Fossil fuel power plants generate about two-thirds of the world's total electricity, and are expected to continue to play an important role in the years ahead. But, increasing energy demands worldwide means that there will be a need to better monitor power plants for signs of age and inefficiency, while stricter emission requirements will require higher levels of performance, capacity, and efficiency.
The U.S. Department of Energy is about to fund five projects that will develop technologically sophisticated monitoring networks for advanced fossil energy power systems.
The projects will support efforts by the Office of Fossil Energy's Advanced Research-Coal Utilization Science Program. They'll study new ways to develop and validate models of these networks; and the wireless, self-powered sensors used for advanced, next-generation power systems. They'll monitor the status of equipment, the degradation of materials, and the conditions that impact the overall health of any one component or system in the harsh high-temperature, highly corrosive environments of advanced power plants.
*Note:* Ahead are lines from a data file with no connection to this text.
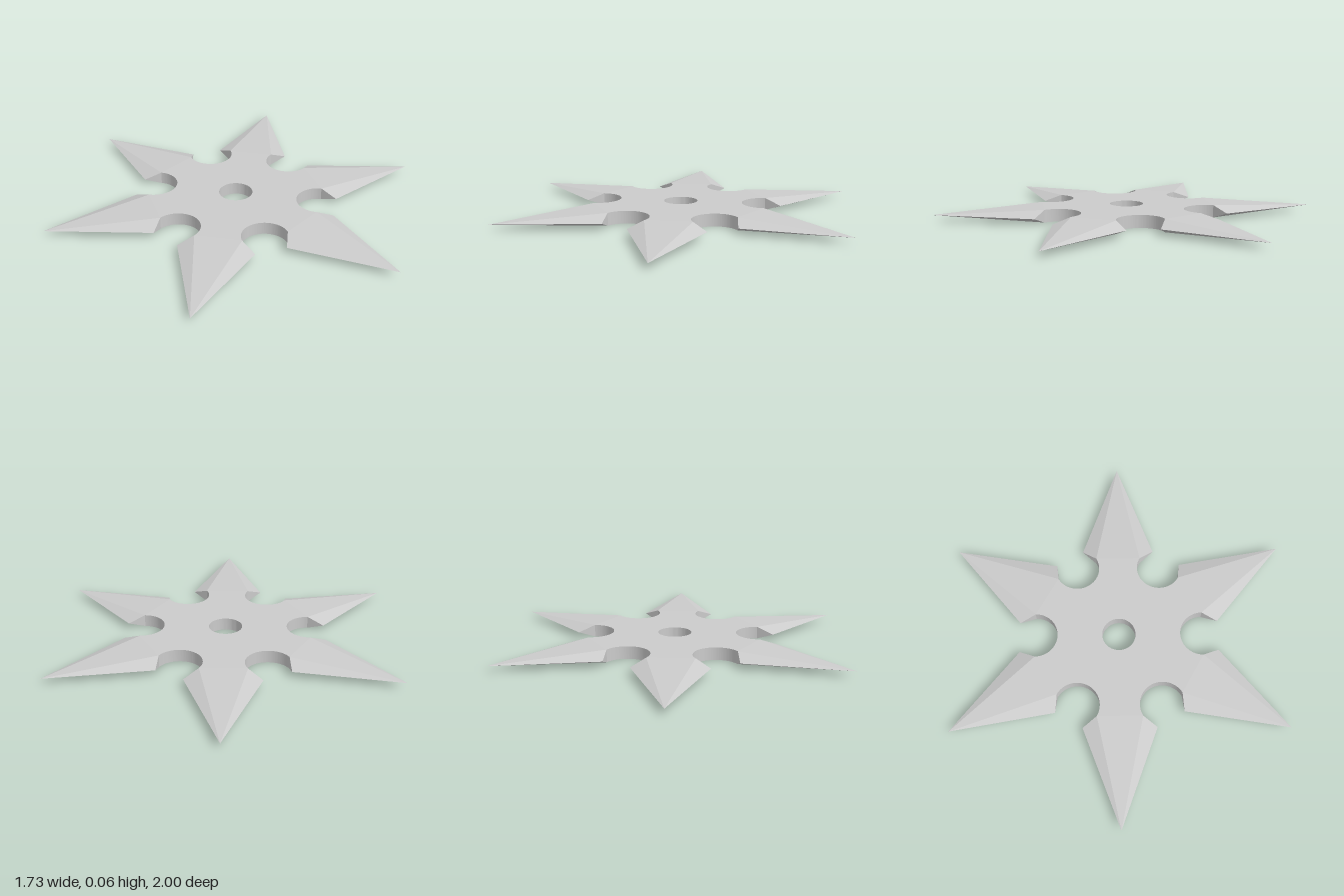
import * as THREE from 'three';
import { toCreasedNormals } from 'three/addons/utils/BufferGeometryUtils.js';

const ARMS = 6;
const HALF = 0.0325;      // half thickness of the plate
const NOTCH_AT = 0.437;   // distance of the notch centres from the middle
const NOTCH_R = 0.117;
const HOLE_R = 0.087;
const STEP = (Math.PI * 2) / ARMS;

// Flat plate with half-round notches between the arms and a centre hole
function plateGeometry() {
  const shape = new THREE.Shape();
  for (let i = 0; i < ARMS; i++) {
    const a = i * STEP;
    shape.absarc(NOTCH_AT * Math.cos(a), NOTCH_AT * Math.sin(a), NOTCH_R,
      a - Math.PI / 2, a + Math.PI / 2, true);
  }
  shape.closePath();
  const hole = new THREE.Path();
  hole.absarc(0, 0, HOLE_R, 0, Math.PI * 2, true);
  shape.holes.push(hole);
  const geo = new THREE.ExtrudeGeometry(shape, { depth: HALF * 2, bevelEnabled: false, curveSegments: 32 });
  geo.translate(0, 0, -HALF);
  geo.rotateX(-Math.PI / 2);
  return toCreasedNormals(geo, 0.6);
}

// Barbed point along +x: one quarter of its facets, mirrored across both planes
function bladeGeometry() {
  const r = NOTCH_AT * Math.cos(STEP / 2) + NOTCH_R * Math.sin(STEP / 2);
  const w = NOTCH_AT * Math.sin(STEP / 2) - NOTCH_R * Math.cos(STEP / 2);
  const shoulder = [r, HALF, w], shoulderMid = [r, 0, w], ridge = [r, HALF, 0];
  const barb = [0.49, 0, 0.19], tip = [1, 0, 0];
  const facets = [
    [shoulder, tip, ridge],          // sloping centre
    [shoulder, barb, tip],           // ground cutting edge
    [shoulder, shoulderMid, barb],   // back of the barb
  ];
  const points = [];
  for (const side of [1, -1]) {
    for (const up of [1, -1]) {
      for (const facet of facets) {
        const corners = side * up > 0 ? facet : [...facet].reverse();
        for (const [x, y, z] of corners) points.push(x, y * up, z * side);
      }
    }
  }
  const geo = new THREE.BufferGeometry();
  geo.setAttribute('position', new THREE.Float32BufferAttribute(points, 3));
  geo.computeVertexNormals();
  return geo;
}

export function createModel() {
  const group = new THREE.Group();
  group.name = 'throwingStar';
  const steel = new THREE.MeshStandardMaterial({ color: 0xcccccc });

  const plate = new THREE.Mesh(plateGeometry(), steel);
  plate.name = 'plate';
  plate.position.y = HALF;
  group.add(plate);

  const bladeGeo = bladeGeometry();
  for (let i = 0; i < ARMS; i++) {
    const blade = new THREE.Mesh(bladeGeo, steel);
    blade.name = `blade${i + 1}`;
    blade.position.y = HALF;
    blade.rotation.y = (i + 0.5) * STEP;
    group.add(blade);
  }
  return group;
}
These advanced networks will help enhance the overall reliability, performance, and availability of emerging near-zero emissions power production systems.
$6.5 million will be invested in the projects, with nearly $5 million from the Energy Department and the remaining $1.5 million in cost share provided by the recipients.
Vote today in our Best of the Federal Government series.
Technology developed at the Department of Energy's Oak Ridge National Lab will extend the life of light-emitting diode lamps. The invention could save U.S. municipalities millions of dollars every year in replacement fixture costs and maintenance, as the lamps are increasingly in demand for uses such as street lights and parking garage lighting. New graphite foam technology has been licensed to LED North America, which specializes in providing LED lighting products for municipal, commercial and industrial applications. Cooling LED lamps is critical to increasing their efficiency, considering that each 10-degree decrease in temperature can double the life of the lighting components. The newly licensed graphite foam offers many advantages over comparable heat sink materials such as copper and aluminum.
A little wax and soap will help build electrodes for cheaper lithium ion batteries. According to a study in an August issue of Nano Letters, a new one-step method will allow battery developers to explore lower-priced alternatives to popular lithium ion-metal oxide batteries. Consumers use them in everything from cell phones to toothbrushes, and they're being tried in automobiles. But, most lithium ion batteries available today are designed with an OXIDE of metal such as cobalt, nickel, or manganese which are relatively heavy and expensive. Scientists with the Department of Energy's Pacific Northwest National Lab have been experimenting with cheaper metals and the more stable phosphate in place of oxide. Researchers say, paraffin can provide a good medium in which to grow lighter, cheaper electrode materials.
Scientists with the Environmental Protection Agency have collaborated with the Department of Energy to develop new water quality software that enhances a local water system's ability to know when it's been intentionally, or unintentionally, contaminated. It assists both agencies in meeting goals connected to homeland security. Utilities can use the Canary software - in conjunction with a network of sensors - to quickly detect contamination, more accurately assess when and how to respond, and then issue warnings to customers if necessary. The software can help detect chemical and biological contaminants, including pesticides, metals, and pathogens. Canary is available worldwide as a free software tool to drinking water utilities. The software is currently being used by more than 600 users in 15 countries.
In federal hiring, officials always have to strike a balance: fill the job as quickly as possible, while looking for the right candidate from as big a pool of applicants as possible. A new report suggests evaluating candidates is the weakest part of the entire hiring process.